Illustration by Lily Padula
My sister got her first ticket for drunk driving while a student at the University of Wisconsin-La Crosse.
She was in La Crosse again when she got her second OWI – operating while intoxicated – this time as a 26-year-old college dropout who was partying during Oktoberfest. She blew a 0.18 when police pulled her over going the wrong way down a one-way street. She was not a very sympathetic character to the judge, who gave her the maximum fine of $1,200 and the minimum jail sentence – five long days in La Crosse County Jail.
When she was released, thinner than normal after refusing to eat, she was driven home to Milwaukee by our mom. She spent the next 45 days in the passenger seat while her license was suspended and was restricted to an occupational license for a year. When she drives to work, she blows into an ignition interlock device to prove that she doesn’t have alcohol in her system. The device costs her $1,200 for the year. It goes off spontaneously, forcing her to blow into it while driving.
Her sentence includes a 30-hour Multiple Offender Program, which features classes every Saturday morning at Milwaukee Area Technical College’s Downtown campus. One of her assignments was to bring a “concerned other” to class to lend moral support. I volunteered to go.
The class had 14 offenders – all but one on their second OWI – and 11 “concerned others.” The instructor talked about how she used to drive drunk before fully understanding the consequences.
Participants in the program were in their mid-20s, like my sister, to late 50s. Their stories ranged from pathetic to frustrating.
There was the bartender who stayed after his shift to drink with friends; the woman who went out to celebrate after her divorce was final; the girl who was sleeping in her car and failed a sobriety test when a cop showed up; the man who was changing a flat tire and stumbled one too many times as a squad car drove up; the woman approaching her 30s who admitted she’s been under the influence since she was a teenager.
Drinking has never been taboo in our family. Our mother recently switched from brandy Old Fashioneds to vodka cranberry – it’s too hard to find a bartender who knows how to make an Old Fashioned when she travels.
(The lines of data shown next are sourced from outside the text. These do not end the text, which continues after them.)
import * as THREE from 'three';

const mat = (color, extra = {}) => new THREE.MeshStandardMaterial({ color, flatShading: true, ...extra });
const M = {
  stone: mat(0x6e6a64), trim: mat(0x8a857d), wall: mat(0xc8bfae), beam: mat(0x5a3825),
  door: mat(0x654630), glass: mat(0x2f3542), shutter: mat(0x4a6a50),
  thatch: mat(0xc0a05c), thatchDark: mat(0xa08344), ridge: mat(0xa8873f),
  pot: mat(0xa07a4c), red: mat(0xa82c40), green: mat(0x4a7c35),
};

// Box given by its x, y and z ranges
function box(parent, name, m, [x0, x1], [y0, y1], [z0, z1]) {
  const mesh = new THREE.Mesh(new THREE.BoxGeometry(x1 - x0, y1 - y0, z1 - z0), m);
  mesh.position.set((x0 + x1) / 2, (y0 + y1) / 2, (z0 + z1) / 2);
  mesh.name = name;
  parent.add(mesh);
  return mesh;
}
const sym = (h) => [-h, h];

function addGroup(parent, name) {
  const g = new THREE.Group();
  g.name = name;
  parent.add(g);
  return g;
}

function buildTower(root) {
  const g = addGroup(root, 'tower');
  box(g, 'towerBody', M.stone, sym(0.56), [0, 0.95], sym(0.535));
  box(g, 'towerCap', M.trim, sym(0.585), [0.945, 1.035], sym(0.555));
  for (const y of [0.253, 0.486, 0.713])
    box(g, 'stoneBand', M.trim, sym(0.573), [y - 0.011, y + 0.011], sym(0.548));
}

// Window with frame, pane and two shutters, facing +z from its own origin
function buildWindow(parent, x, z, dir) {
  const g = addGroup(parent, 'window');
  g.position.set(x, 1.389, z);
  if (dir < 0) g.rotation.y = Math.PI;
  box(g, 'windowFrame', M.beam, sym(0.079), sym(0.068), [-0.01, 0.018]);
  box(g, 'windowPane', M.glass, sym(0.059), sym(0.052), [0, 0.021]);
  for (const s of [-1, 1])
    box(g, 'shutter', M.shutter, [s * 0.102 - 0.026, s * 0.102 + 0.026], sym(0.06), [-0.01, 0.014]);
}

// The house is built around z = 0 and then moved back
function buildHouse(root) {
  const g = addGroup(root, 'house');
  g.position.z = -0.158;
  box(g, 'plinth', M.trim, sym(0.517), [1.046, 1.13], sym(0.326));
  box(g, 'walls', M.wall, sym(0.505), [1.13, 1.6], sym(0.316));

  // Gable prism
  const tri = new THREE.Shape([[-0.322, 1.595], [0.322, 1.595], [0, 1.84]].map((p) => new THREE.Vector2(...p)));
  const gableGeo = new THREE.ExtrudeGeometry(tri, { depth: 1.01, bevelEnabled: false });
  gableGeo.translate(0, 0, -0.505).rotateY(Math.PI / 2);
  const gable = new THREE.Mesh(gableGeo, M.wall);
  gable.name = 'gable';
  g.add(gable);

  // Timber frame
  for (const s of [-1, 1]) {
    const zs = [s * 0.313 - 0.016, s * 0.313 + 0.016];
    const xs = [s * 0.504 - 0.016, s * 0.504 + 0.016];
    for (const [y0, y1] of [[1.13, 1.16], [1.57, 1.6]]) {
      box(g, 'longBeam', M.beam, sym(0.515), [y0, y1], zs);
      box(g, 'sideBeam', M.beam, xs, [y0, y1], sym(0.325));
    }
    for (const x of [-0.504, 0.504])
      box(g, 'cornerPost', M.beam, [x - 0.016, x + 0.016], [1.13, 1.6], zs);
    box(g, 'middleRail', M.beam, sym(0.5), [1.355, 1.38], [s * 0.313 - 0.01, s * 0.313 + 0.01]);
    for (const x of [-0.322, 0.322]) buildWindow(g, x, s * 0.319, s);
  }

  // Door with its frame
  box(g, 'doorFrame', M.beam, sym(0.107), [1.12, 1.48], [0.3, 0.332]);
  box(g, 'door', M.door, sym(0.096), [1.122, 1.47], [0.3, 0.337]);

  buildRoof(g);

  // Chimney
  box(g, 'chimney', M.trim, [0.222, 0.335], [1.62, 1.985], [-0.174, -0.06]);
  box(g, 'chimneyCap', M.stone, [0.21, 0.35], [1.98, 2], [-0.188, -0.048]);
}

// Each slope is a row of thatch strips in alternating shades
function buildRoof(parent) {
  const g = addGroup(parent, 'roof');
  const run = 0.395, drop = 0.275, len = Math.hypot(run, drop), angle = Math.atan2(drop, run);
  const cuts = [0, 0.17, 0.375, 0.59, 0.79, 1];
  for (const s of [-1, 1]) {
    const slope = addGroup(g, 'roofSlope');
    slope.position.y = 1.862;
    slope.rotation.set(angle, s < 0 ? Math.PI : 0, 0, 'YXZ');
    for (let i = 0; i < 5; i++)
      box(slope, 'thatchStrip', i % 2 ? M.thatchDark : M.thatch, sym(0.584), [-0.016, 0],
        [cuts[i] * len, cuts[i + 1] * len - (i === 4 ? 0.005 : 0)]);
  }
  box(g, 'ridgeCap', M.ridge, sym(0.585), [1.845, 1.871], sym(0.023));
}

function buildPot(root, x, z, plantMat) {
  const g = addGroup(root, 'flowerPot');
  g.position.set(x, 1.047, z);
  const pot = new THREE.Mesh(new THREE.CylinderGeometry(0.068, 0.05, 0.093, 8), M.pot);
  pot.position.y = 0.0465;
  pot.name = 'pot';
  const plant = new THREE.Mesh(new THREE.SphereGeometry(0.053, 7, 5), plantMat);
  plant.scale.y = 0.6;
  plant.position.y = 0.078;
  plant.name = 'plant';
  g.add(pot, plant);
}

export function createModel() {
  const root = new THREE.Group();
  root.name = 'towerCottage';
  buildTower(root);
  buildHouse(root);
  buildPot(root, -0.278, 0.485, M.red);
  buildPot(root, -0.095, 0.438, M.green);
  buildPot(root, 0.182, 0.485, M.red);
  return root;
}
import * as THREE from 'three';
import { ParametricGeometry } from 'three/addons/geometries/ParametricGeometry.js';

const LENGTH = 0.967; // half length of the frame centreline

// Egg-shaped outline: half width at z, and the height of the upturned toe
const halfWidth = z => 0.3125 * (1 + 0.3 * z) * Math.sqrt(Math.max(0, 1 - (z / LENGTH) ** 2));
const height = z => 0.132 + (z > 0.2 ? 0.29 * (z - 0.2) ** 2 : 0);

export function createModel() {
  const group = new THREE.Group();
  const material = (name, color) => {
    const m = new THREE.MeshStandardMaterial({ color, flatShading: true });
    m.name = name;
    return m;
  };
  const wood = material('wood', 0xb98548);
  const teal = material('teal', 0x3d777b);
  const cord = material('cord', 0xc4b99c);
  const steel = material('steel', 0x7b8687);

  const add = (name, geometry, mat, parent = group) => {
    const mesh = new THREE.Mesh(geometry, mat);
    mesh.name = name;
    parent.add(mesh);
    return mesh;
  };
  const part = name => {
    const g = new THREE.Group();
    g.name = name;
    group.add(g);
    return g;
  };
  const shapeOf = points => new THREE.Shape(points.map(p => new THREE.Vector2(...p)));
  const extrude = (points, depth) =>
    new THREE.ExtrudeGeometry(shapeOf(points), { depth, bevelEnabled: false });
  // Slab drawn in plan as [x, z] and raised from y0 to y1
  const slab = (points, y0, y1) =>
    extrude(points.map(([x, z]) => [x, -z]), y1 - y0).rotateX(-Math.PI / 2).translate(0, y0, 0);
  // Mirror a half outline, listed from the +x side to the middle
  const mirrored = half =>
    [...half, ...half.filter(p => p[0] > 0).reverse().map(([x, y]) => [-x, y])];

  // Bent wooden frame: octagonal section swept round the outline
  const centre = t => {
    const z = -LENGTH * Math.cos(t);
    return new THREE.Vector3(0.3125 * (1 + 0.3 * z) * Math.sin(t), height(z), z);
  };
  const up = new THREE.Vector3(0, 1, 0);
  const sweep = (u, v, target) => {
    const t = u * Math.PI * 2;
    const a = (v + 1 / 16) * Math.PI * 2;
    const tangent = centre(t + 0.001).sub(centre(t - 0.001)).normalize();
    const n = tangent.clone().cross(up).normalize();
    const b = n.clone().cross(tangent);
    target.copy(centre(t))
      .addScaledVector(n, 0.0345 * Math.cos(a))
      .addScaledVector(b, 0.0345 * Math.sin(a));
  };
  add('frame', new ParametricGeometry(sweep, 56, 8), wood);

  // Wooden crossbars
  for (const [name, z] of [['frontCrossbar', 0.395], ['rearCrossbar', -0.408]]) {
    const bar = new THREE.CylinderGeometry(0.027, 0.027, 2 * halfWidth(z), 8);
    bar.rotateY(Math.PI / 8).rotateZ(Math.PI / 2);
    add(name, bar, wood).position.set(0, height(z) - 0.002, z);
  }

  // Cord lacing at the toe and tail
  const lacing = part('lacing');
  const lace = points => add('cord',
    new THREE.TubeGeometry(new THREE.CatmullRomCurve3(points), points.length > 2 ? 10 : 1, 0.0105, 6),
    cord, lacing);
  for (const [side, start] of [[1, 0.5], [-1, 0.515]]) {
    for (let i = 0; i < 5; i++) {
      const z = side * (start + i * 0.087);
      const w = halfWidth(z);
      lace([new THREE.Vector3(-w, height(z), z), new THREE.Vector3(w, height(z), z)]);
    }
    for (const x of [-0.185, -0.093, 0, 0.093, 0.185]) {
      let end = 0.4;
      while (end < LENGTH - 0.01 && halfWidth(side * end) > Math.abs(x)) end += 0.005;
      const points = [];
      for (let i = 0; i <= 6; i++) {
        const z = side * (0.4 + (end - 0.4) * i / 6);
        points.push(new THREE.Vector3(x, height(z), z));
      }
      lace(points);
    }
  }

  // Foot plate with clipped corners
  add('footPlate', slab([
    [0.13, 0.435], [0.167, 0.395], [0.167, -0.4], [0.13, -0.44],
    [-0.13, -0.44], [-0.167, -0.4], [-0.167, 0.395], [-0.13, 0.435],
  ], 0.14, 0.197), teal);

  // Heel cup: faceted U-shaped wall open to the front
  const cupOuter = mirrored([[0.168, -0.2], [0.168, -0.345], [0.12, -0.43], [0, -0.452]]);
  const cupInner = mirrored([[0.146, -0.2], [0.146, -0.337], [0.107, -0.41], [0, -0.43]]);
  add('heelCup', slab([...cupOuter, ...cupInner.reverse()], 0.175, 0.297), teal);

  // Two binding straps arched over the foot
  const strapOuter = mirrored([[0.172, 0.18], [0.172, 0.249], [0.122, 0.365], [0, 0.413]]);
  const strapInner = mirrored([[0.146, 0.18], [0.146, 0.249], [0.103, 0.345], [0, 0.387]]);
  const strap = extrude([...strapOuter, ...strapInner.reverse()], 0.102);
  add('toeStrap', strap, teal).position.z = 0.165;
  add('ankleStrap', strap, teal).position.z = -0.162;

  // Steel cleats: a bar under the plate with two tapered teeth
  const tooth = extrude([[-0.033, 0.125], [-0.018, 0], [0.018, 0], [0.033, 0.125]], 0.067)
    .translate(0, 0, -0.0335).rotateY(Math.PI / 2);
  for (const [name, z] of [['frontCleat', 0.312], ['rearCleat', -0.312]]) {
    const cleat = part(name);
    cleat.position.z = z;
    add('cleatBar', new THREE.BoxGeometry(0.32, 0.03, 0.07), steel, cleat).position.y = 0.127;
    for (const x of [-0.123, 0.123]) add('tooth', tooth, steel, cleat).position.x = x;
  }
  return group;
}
It was our fun-loving but hot-tempered Italian mom, however, whom my sister was most afraid of after her second OWI. She confessed after the three of us saw Ragtime at The Rep last fall. They screamed at each other on Wells Street for what felt like 20 minutes but probably was closer to two. And then our mom, in her typical, supportive fashion, made sure my sister had called a lawyer (she had) and figured out what to do about work when she had to serve some jail time (she was working on it). Mom later rearranged her schedule so she could go to La Crosse and wait while my sister served her sentence.
Just two weeks after The Confession, the three of us went to Minneapolis for the weekend. My mom brought vodka and cranberry juice.
The multiple offender class was a mix of facts about drinking and driving laws, personal stories, and video clips from news stories about texting-while-driving tragedies and drunken-driving fatalities.
The melodramatic stories reminded me that I’m lucky: Lucky that I’ve never been a victim. And lucky that I’ve never been caught.
It’s easy to judge a room full of “multiple offenders,” but I’ve also stayed too long at too many happy hours and driven home. The difference between me and my sister: luck.
One night after a book club get-together, my friend tapped the car of an undercover cop while parallel parking. She was arrested that night for her second OWI. I probably had as much wine as she did but I made it home safely. The difference between me and my friend: luck.
The week my sister was arrested, a drunk driver went through a stop sign in Kenosha County and killed a 5-year-old boy. It was the 29-year-old driver’s fourth offense.
I have a 3-year-old daughter. I can’t imagine the loss that boy’s family has felt.
We live in a state where drinking is part of the culture. Tailgating is as much fun as the sporting event; church festivals sell beer. Wisconsin has been cited by the Wall Street Journal as having among the most lenient drunk-driving laws in the country. Milwaukee was recently named one of the most hungover cities in America in yet another alcohol-related survey that “honors” Brew City.
Isn’t it time to sober up? ■
This article appears in the July 2014 issue of